PROBLEM
Could you repeat, exactly and with no pictures, only the lines from the start of the records through the line containing "ob.location.z = ZC"?

EXERCISE DATA
---+---

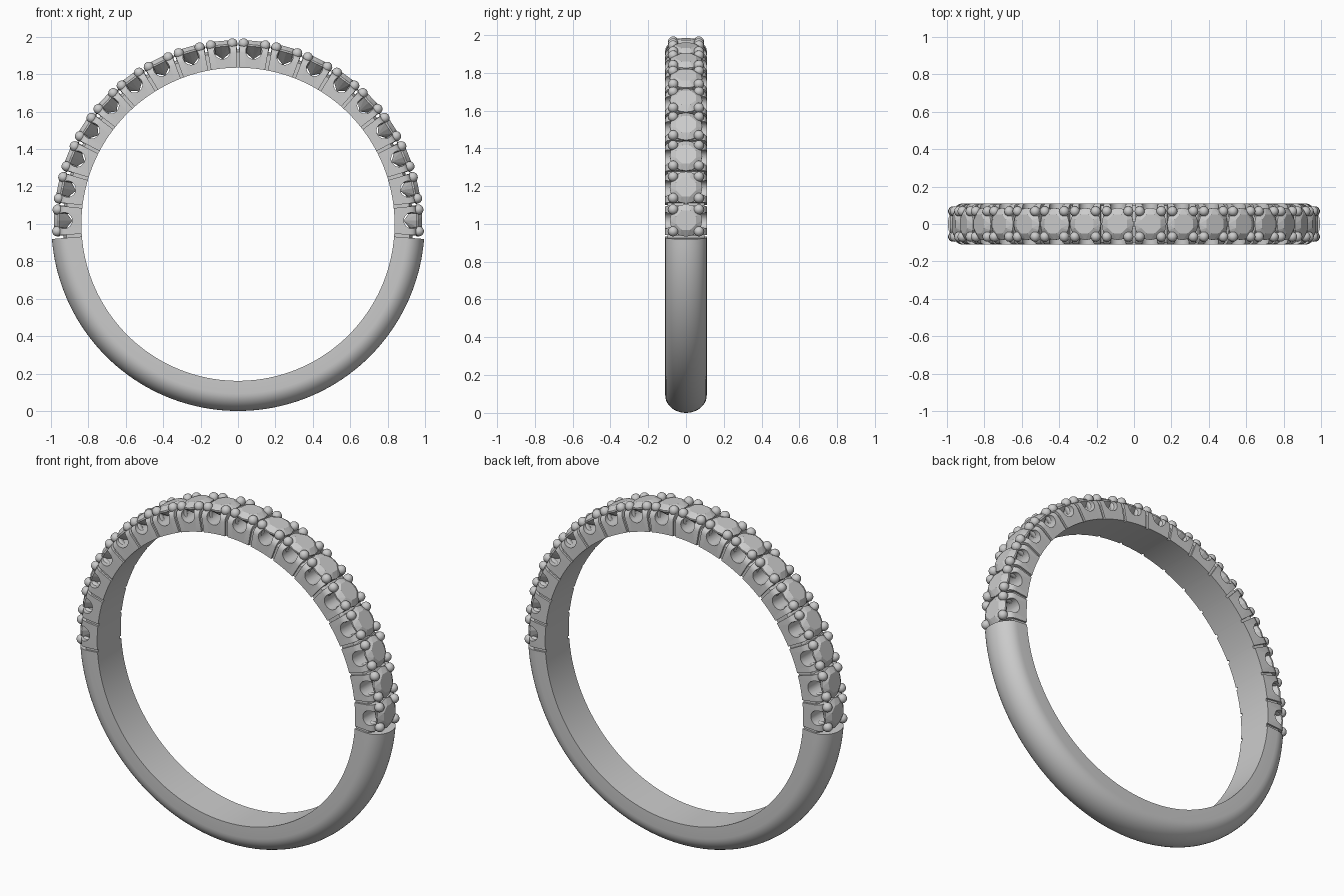
import bpy, bmesh
from math import sin, cos, pi, radians
from mathutils import Matrix, Vector

if "Cube" in bpy.data.objects:
    bpy.data.objects.remove(bpy.data.objects["Cube"])

ZC = 0.998          # height of the ring centre
R_IN = 0.837        # finger hole radius
N = 18              # set stones
PITCH = radians(188) / N
HALF = PITCH * N / 2


def add(name, bm, smooth=True):
    bmesh.ops.recalc_face_normals(bm, faces=bm.faces)
    me = bpy.data.meshes.new(name)
    bm.to_mesh(me)
    bm.free()
    ob = bpy.data.objects.new(name, me)
    bpy.context.collection.objects.link(ob)
    ob.location.z = ZC
    if smooth:
        smooth_by_angle(ob)
    return ob


def smooth_by_angle(ob):
    bpy.ops.object.select_all(action='DESELECT')
    ob.select_set(True)
    bpy.context.view_layer.objects.active = ob
    bpy.ops.object.shade_smooth_by_angle(angle=radians(35))


def sweep(bm, profile, a0, a1, n):
    """Sweep a closed (y, radius) profile about the y axis; angle 0 is up."""
    rings = []
    for i in range(n + 1):
        a = a0 + (a1 - a0) * i / n
        rings.append([bm.verts.new((r * sin(a), y, r * cos(a))) for y, r in profile])
    k = len(profile)
    for p, q in zip(rings, rings[1:]):
        for j in range(k):
            bm.faces.new((p[j], p[(j + 1) % k], q[(j + 1) % k], q[j]))
    bm.faces.new(rings[0])
    bm.faces.new(rings[-1][::-1])


# Plain lower shank with a domed outside
dome = [(0.11 * cos(pi * i / 20), 0.905 + 0.093 * sin(pi * i / 20)) for i in range(21)]
bm = bmesh.new()
sweep(bm, [(-0.11, R_IN), (0.11, R_IN)] + dome, HALF + 0.009, 2 * pi - HALF - 0.009, 80)
add("shank", bm)

# Recessed links at the joints between settings
bm = bmesh.new()
for i in range(N + 1):
    a = -HALF + i * PITCH
    sweep(bm, [(-0.099, R_IN), (0.099, R_IN), (0.099, 0.92), (0.07, 0.935),
               (-0.07, 0.935), (-0.099, 0.92)], a - 0.011, a + 0.011, 2)
add("links", bm)

# One setting block at the top, scalloped through the sides
side = [(0.11, R_IN), (0.11, 0.918), (0.107, 0.935), (0.098, 0.948), (0.082, 0.956)]
bm = bmesh.new()
sweep(bm, side + [(-y, r) for y, r in reversed(side)], -PITCH / 2 + 0.009, PITCH / 2 - 0.009, 8)
block = add("setting", bm, False)

bm = bmesh.new()
bmesh.ops.create_cone(bm, cap_ends=True, segments=32, radius1=0.043, radius2=0.043, depth=0.4,
                      matrix=Matrix.Translation((0, 0, 0.93)) @ Matrix.Rotation(pi / 2, 4, 'X'))
cutter = add("scallop_cutter", bm, False)
cutter.hide_render = True
mod = block.modifiers.new("scallop", 'BOOLEAN')
mod.object = cutter
mod.operation = 'DIFFERENCE'
mod.solver = 'EXACT'
bpy.context.view_layer.update()
block_mesh = bpy.data.meshes.new_from_object(
    block.evaluated_get(bpy.context.evaluated_depsgraph_get()))
block.modifiers.clear()
block.data = block_mesh
bpy.data.objects.remove(cutter)
smooth_by_angle(block)

# Faceted round stone: table, crown, girdle, pavilion
bm = bmesh.new()
levels = [(8, 0.056, 0.984), (16, 0.086, 0.963), (16, 0.086, 0.954)]
pts = [Vector((r * cos(2 * pi * (i + 0.5 * (n == 8)) / n),
               r * sin(2 * pi * (i + 0.5 * (n == 8)) / n), z))
       for n, r, z in levels for i in range(n)] + [Vector((0, 0, 0.885))]
bmesh.ops.convex_hull(bm, input=[bm.verts.new(p) for p in pts])
stone = add("stone", bm, False)

# Four prongs with ball tips
bm = bmesh.new()
for sx in (-1, 1):
    for sy in (-1, 1):
        x, y = sx * 0.058, sy * 0.068
        bmesh.ops.create_uvsphere(bm, u_segments=16, v_segments=10, radius=0.027,
                                  matrix=Matrix.Translation((x, y, 0.966)))
        bmesh.ops.create_cone(bm, cap_ends=True, segments=14, radius1=0.022, radius2=0.022,
                              depth=0.07, matrix=Matrix.Translation((x, y, 0.93)))
prongs = add("prongs", bm)

# Repeat the setting, stone and prongs around the upper arc
for src in (block, stone, prongs):
    for i in range(N):
        ob = src if i == 0 else src.copy()
        if i:
            bpy.context.collection.objects.link(ob)
        ob.rotation_euler.y = -HALF + (i + 0.5) * PITCH
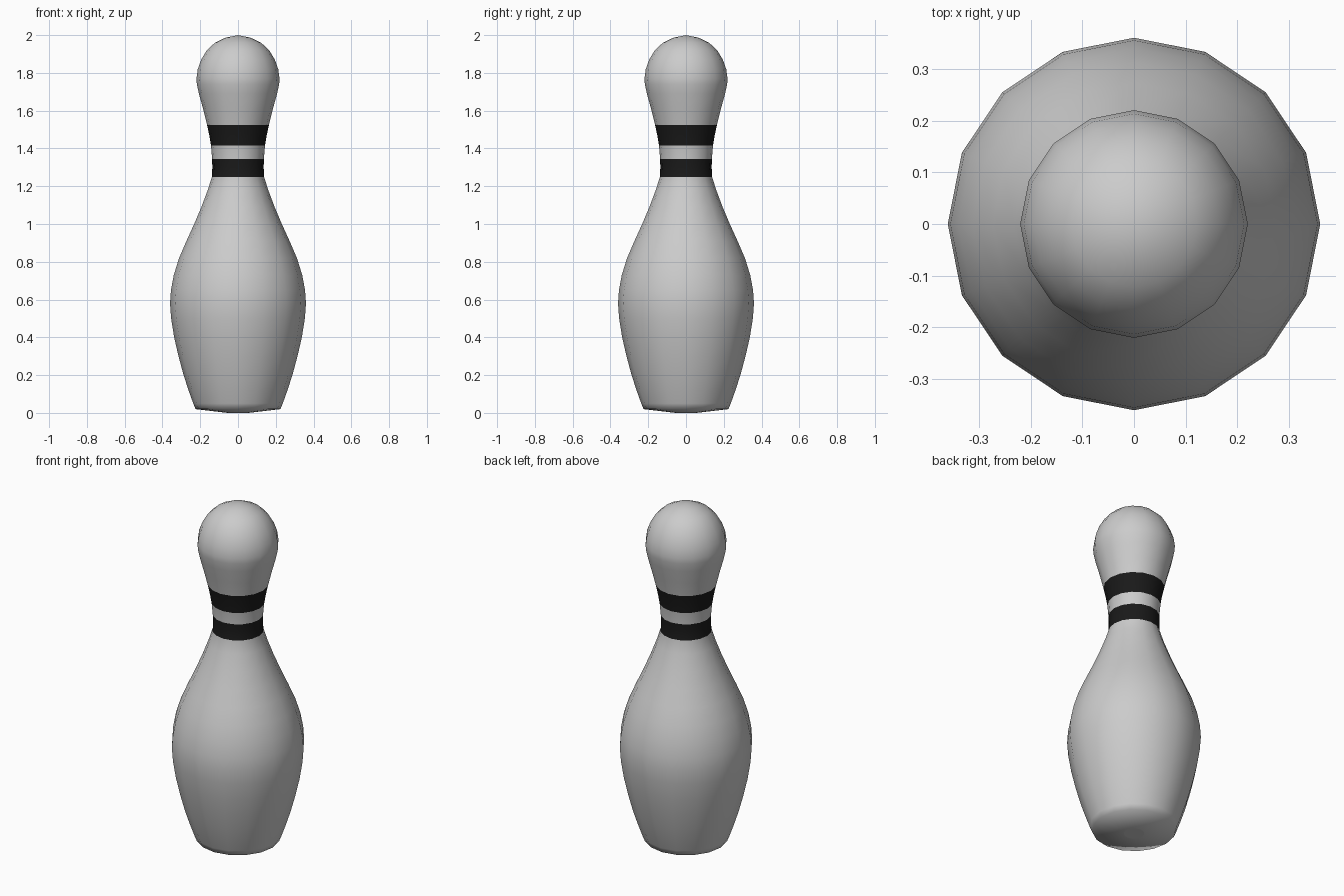
import bpy, bmesh
from math import cos, sin, tau

if "Cube" in bpy.data.objects:
    bpy.data.objects.remove(bpy.data.objects["Cube"])

SIDES = 16

# (radius, height) from the base to just below the crown
PROFILE = [
    (0.055, 0.0), (0.225, 0.02), (0.237, 0.05), (0.262, 0.12), (0.288, 0.2),
    (0.315, 0.3), (0.338, 0.4), (0.354, 0.5), (0.36, 0.58), (0.355, 0.65),
    (0.34, 0.73), (0.312, 0.82), (0.273, 0.91), (0.232, 1.0), (0.194, 1.09),
    (0.16, 1.18), (0.138, 1.25), (0.136, 1.3), (0.137, 1.345), (0.143, 1.415),
    (0.152, 1.47), (0.164, 1.525), (0.185, 1.61), (0.207, 1.69), (0.218, 1.74),
    (0.22, 1.77), (0.213, 1.82), (0.195, 1.87), (0.165, 1.92), (0.122, 1.96),
    (0.065, 1.987),
]
STRIPES = [(1.25, 1.345), (1.415, 1.525)]

# Lathe the pin body
bm = bmesh.new()
rings = [[bm.verts.new((r * cos(tau * i / SIDES), r * sin(tau * i / SIDES), z))
          for i in range(SIDES)] for r, z in PROFILE]
for k, (a, b) in enumerate(zip(rings, rings[1:])):
    mid = (PROFILE[k][1] + PROFILE[k + 1][1]) / 2
    striped = any(lo < mid < hi for lo, hi in STRIPES)
    for i in range(SIDES):
        j = (i + 1) % SIDES
        f = bm.faces.new((a[i], a[j], b[j], b[i]))
        f.smooth = True
        f.material_index = int(striped)

# Crown
tip = bm.verts.new((0, 0, 2))
for i in range(SIDES):
    bm.faces.new((rings[-1][i], rings[-1][(i + 1) % SIDES], tip)).smooth = True

# Flat disc under the base
bm.faces.new(rings[0][::-1])
for e in bm.edges:
    if all(v in rings[0] for v in e.verts):
        e.smooth = False

mesh = bpy.data.meshes.new("bowling_pin")
bm.to_mesh(mesh)
bm.free()
pin = bpy.data.objects.new("bowling_pin", mesh)
bpy.context.collection.objects.link(pin)

# Grey body and black neck stripes
for name, c in (("body_grey", 0.8), ("stripe_black", 0.01)):
    mat = bpy.data.materials.new(name)
    mat.diffuse_color = (c, c, c, 1)
    mat.use_nodes = True
    mat.node_tree.nodes["Principled BSDF"].inputs["Base Color"].default_value = mat.diffuse_color
    mesh.materials.append(mat)
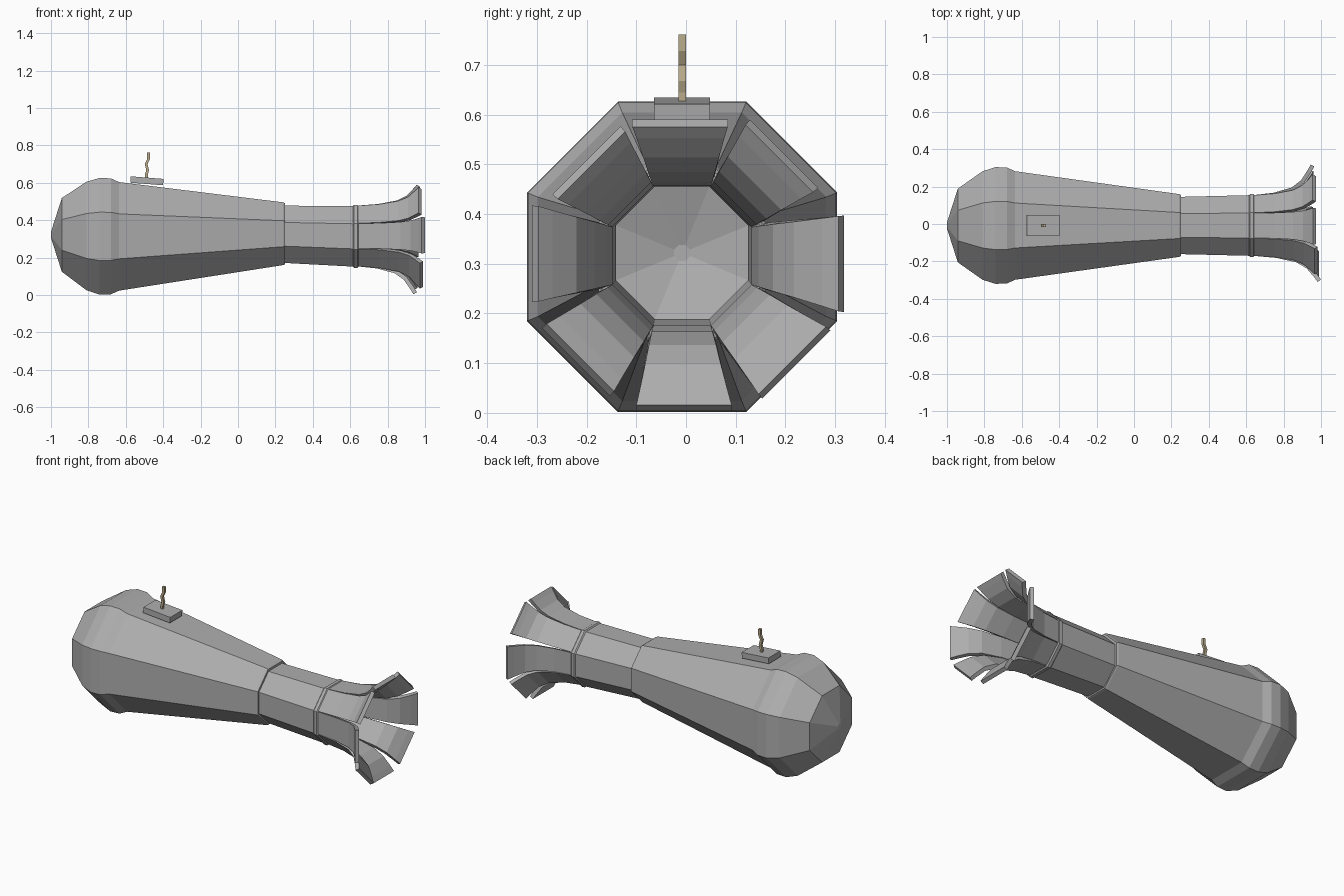
import bpy, bmesh, math
from mathutils import Vector

if "Cube" in bpy.data.objects:
    bpy.data.objects.remove(bpy.data.objects["Cube"])

YC = -0.008
COS = math.cos(math.pi / 8)


def material(name, rgb):
    m = bpy.data.materials.new(name)
    m.diffuse_color = (*rgb, 1)
    m.use_nodes = True
    m.node_tree.nodes["Principled BSDF"].inputs["Base Color"].default_value = m.diffuse_color
    return m


metal = material("dark_metal", (0.42, 0.42, 0.42))
tan = material("fuse_tan", (0.48, 0.41, 0.26))


def loft(name, rings, cap_start=False, cap_end=False, wrap=False, mat=metal):
    bm = bmesh.new()
    vs = [[bm.verts.new(p) for p in r] for r in rings]
    n = len(vs[0])
    pairs = list(zip(vs, vs[1:])) + ([(vs[-1], vs[0])] if wrap else [])
    for a, b in pairs:
        for i in range(n):
            j = (i + 1) % n
            bm.faces.new((a[i], a[j], b[j], b[i]))
    if cap_start:
        bm.faces.new(vs[0][::-1])
    if cap_end:
        bm.faces.new(vs[-1])
    bmesh.ops.recalc_face_normals(bm, faces=bm.faces[:])
    me = bpy.data.meshes.new(name)
    bm.to_mesh(me)
    bm.free()
    me.materials.append(mat)
    ob = bpy.data.objects.new(name, me)
    bpy.context.collection.objects.link(ob)
    return ob


def octagon(x, apothem, zc):
    r = apothem / COS
    return [(x, YC + r * math.cos(a), zc + r * math.sin(a))
            for a in (math.pi / 8 + k * math.pi / 4 for k in range(8))]


# hollow bulb and tapered body: x, apothem, centre height
body = [(-1.0, 0.016, 0.322), (-0.942, 0.197, 0.322), (-0.81, 0.29, 0.316),
        (-0.74, 0.312, 0.314), (-0.68, 0.310, 0.314), (-0.635, 0.290, 0.314),
        (0.24, 0.168, 0.328), (0.25, 0.164, 0.327), (0.25, 0.145, 0.325)]
loft("body", [octagon(*p) for p in body], cap_start=True)

# neck tube with wall thickness
neck = [(0.245, 0.153, 0.325), (0.62, 0.162, 0.314), (0.62, 0.142, 0.314),
        (0.245, 0.133, 0.322)]
loft("neck", [octagon(*p) for p in neck], wrap=True)

# slightly raised band where the petals start
band = [(0.612, 0.160, 0.314), (0.62, 0.168, 0.314), (0.638, 0.168, 0.314),
        (0.645, 0.162, 0.314), (0.645, 0.143, 0.314), (0.612, 0.143, 0.314)]
loft("neck_band", [octagon(*p) for p in band], wrap=True)

# torn petals, each flared by its own amount: tip radius, tip x, sideways drift
petals = [(0.326, 0.945, -0.016), (0.290, 0.955, 0.0), (0.274, 0.957, 0.004),
          (0.272, 0.965, 0.0), (0.302, 0.982, -0.004), (0.302, 0.972, 0.0),
          (0.312, 0.938, 0.004), (0.317, 0.940, 0.008)]
curve = [(0, 0), (0.36, 0.08), (0.67, 0.25), (0.83, 0.48), (0.94, 0.8), (1, 1)]
X0, R0, ZC, THICK = 0.635, 0.162, 0.316, 0.022
for k, (rt, xt, drift) in enumerate(petals):
    a = k * math.pi / 4
    out = Vector((0, math.cos(a), math.sin(a)))
    side = Vector((0, -math.sin(a), math.cos(a)))
    pts = [Vector((X0 + u * (xt - X0), R0 + v * (rt - R0))) for u, v in curve]
    rings = []
    for i, p in enumerate(pts):
        t = (pts[min(i + 1, len(pts) - 1)] - pts[max(i - 1, 0)]).normalized()
        q = p + Vector((t.y, -t.x)) * THICK
        v = curve[i][1]
        w = 0.066 + 0.031 * v
        wi = 0.058 + 0.038 * v

        def place(pt, s):
            return (Vector((pt.x, YC, ZC)) + out * pt.y
                    + side * (s + drift * v))
        rings.append([place(p, -w), place(p, w), place(q, wi), place(q, -wi)])
    loft(f"petal_{k + 1}", rings, cap_start=True, cap_end=True)

# fuse plate, tilted along the taper
bpy.ops.mesh.primitive_cube_add(size=1, location=(-0.487, YC, 0.611))
plate = bpy.context.object
plate.name = "fuse_plate"
plate.scale = (0.176, 0.113, 0.034)
plate.rotation_euler = (0, math.radians(4.5), 0)
plate.data.materials.append(metal)

# crooked square fuse
h = 0.0075
path = [(-0.490, 0.61), (-0.490, 0.645), (-0.483, 0.668), (-0.491, 0.700),
        (-0.478, 0.728), (-0.479, 0.761)]
loft("fuse", [[(x - h, YC - h, z), (x + h, YC - h, z),
               (x + h, YC + h, z), (x - h, YC + h, z)] for x, z in path],
     cap_start=True, cap_end=True, mat=tan)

---+---

ANSWER SECTION
import bpy, bmesh
from math import sin, cos, pi, radians
from mathutils import Matrix, Vector

if "Cube" in bpy.data.objects:
    bpy.data.objects.remove(bpy.data.objects["Cube"])

ZC = 0.998          # height of the ring centre
R_IN = 0.837        # finger hole radius
N = 18              # set stones
PITCH = radians(188) / N
HALF = PITCH * N / 2


def add(name, bm, smooth=True):
    bmesh.ops.recalc_face_normals(bm, faces=bm.faces)
    me = bpy.data.meshes.new(name)
    bm.to_mesh(me)
    bm.free()
    ob = bpy.data.objects.new(name, me)
    bpy.context.collection.objects.link(ob)
    ob.location.z = ZC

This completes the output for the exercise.